Ren Ri (b. 1984, Harbin, China) studied Fine Art at Tsinghua University before receiving his master’s degree at Saint-Petersburg Herzen State University in Russia. He earned his PhD in Fine Art from Central Academy of Fine Arts in Beijing. Currently, he is pursuing a master’s degree in science and continuing his research at the MIT Media Lab in Cambridge, USA.
Ren Ri is an interdisciplinary research-based artist. His focuses include biology, science, mechanics, engineering, and art. He has cooperated with insects such as bees for more than a decade. He studies the self-organizing structure of eusocial insects, exploring the relationships between human beings, bees, and nature, and constructing a co-interface language through a brand-new artistic form. Ren’s art is easily recognizable because of a very special medium he uses: beeswax. Even though it is considered to be quite an unusual and difficult material to work with, his understanding of bee psychology and nature helps him to create, in collaboration with insects, mesmerizing sculptures. His work embodies how humans interact with nature, which involves harmony, destruction, remolding, and intervention. The interactions can produce unpredictable results, which can sometimes be volatile or wondrous. The artist’s most famous series, Yuansu I, II, and III, are all related to his intimate experience with bees as both an artist and a beekeeper. He started beekeeping in 2006 and several years after felt knowledgeable enough to create three series of art pieces fully made of beeswax. Yuan means element, while su means mold—Yuansu can be translated as “a comprehension of the gestalt of life”. The artist believes his sculptures represent the truth of how humans interact with nature, which involves harmony, destruction, molding, and interference. All this can produce unpredictable, occasionally volatile, but sometimes wondrous results. His first series, Yuansu I: Geometric Series (2008), incorporates a number of beeswax maps. In Yuansu II, he creates a series of stunning geometrical sculptures made using bee psychology. The queen is put in the middle of the box, while the other bees build around her. Every seven days, a reference to the seven days of creation, Ren randomly changes the position of the box by rolling a dice to create the shape of the sculpture. As for Yuansu III, it is a performance that shows the relationship between humans and bees. Ren presents himself as a surface, pushing bees onto his face and experiencing a great number of stings.

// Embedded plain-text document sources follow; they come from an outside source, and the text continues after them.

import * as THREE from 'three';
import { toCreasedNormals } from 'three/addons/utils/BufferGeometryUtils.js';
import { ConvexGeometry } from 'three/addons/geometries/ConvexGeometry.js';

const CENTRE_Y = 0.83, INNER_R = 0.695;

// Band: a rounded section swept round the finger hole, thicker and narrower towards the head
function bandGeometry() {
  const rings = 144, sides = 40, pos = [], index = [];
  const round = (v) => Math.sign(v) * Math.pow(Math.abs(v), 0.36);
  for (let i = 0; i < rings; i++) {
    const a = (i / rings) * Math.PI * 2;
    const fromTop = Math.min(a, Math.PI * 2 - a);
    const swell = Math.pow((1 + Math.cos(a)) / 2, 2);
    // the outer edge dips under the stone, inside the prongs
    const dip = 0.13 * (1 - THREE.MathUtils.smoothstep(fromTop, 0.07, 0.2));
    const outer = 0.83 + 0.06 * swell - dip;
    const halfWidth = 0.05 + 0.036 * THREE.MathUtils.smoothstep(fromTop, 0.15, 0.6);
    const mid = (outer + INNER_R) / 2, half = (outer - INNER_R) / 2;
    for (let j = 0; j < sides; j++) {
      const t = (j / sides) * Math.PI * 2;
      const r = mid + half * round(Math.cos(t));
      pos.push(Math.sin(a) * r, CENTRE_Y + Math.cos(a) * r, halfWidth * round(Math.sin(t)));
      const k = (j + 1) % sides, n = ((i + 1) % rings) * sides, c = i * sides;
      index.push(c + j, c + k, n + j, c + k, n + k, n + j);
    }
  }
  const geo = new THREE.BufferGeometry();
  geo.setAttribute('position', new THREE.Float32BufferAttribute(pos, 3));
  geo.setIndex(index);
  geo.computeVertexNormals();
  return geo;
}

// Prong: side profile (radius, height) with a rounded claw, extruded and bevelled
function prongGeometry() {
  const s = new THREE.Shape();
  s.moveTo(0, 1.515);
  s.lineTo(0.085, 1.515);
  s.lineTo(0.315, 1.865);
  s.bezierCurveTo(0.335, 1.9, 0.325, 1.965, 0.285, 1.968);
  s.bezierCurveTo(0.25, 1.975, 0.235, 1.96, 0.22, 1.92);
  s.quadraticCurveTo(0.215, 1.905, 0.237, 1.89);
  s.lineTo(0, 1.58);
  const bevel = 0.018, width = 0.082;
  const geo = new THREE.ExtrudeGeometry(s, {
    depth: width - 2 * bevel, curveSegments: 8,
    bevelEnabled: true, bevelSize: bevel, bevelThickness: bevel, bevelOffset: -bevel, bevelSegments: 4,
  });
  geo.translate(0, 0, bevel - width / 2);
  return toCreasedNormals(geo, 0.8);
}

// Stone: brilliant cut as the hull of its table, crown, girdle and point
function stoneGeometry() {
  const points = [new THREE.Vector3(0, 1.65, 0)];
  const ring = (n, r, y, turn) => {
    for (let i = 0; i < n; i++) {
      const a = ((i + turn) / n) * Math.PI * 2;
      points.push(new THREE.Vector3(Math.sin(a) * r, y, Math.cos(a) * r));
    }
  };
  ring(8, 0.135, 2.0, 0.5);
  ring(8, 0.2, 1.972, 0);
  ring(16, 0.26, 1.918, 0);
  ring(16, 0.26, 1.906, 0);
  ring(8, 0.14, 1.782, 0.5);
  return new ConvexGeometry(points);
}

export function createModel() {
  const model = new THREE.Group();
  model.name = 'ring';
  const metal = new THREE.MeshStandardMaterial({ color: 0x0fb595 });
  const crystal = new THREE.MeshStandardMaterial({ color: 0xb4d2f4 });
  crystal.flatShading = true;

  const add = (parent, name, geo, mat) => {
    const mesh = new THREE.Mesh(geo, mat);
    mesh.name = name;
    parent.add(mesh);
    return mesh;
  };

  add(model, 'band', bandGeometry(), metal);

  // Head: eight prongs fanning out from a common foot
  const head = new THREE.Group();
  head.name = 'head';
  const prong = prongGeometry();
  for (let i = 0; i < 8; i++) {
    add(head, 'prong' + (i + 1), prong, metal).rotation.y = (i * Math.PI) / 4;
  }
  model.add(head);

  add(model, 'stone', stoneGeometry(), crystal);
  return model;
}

In 2015, Ren Ri was the first Asian artist since 1975 to be awarded the Goslarer Kaiserring Stipendium (Germany), which recognizes promising young artists. Ren’s work has been exhibited in important international shows in several countries, including Accidents [Part I] (2020), Pearl Lam Galleries, Hong Kong, China; New Work Part II: Material (2018), The Cob Gallery, London, UK; Materialized Condition (2017), Pearl Lam Galleries, Singapore; Design Behind Design (2016), La Triennale di Milano, Milan, Italy; Ren Ri: Goslarer Kaiserring—Stipendium 2015 (Kaisserling Award for Young Artists 2015), Mönchehaus Museum Goslar, Germany; Ren Ri: Yuansu Projects (2015), inaugural exhibition at Pearl Lam Galleries Hong Kong SOHO; Fusion Convergence (2014), T Museum, Hangzhou, China; Fame di Terra (2012), Milan, Italy; 6th Art Laguna Exhibition (2012), Venice, Italy; and Carve & New Media (2007), 798 Art District, Beijing, China.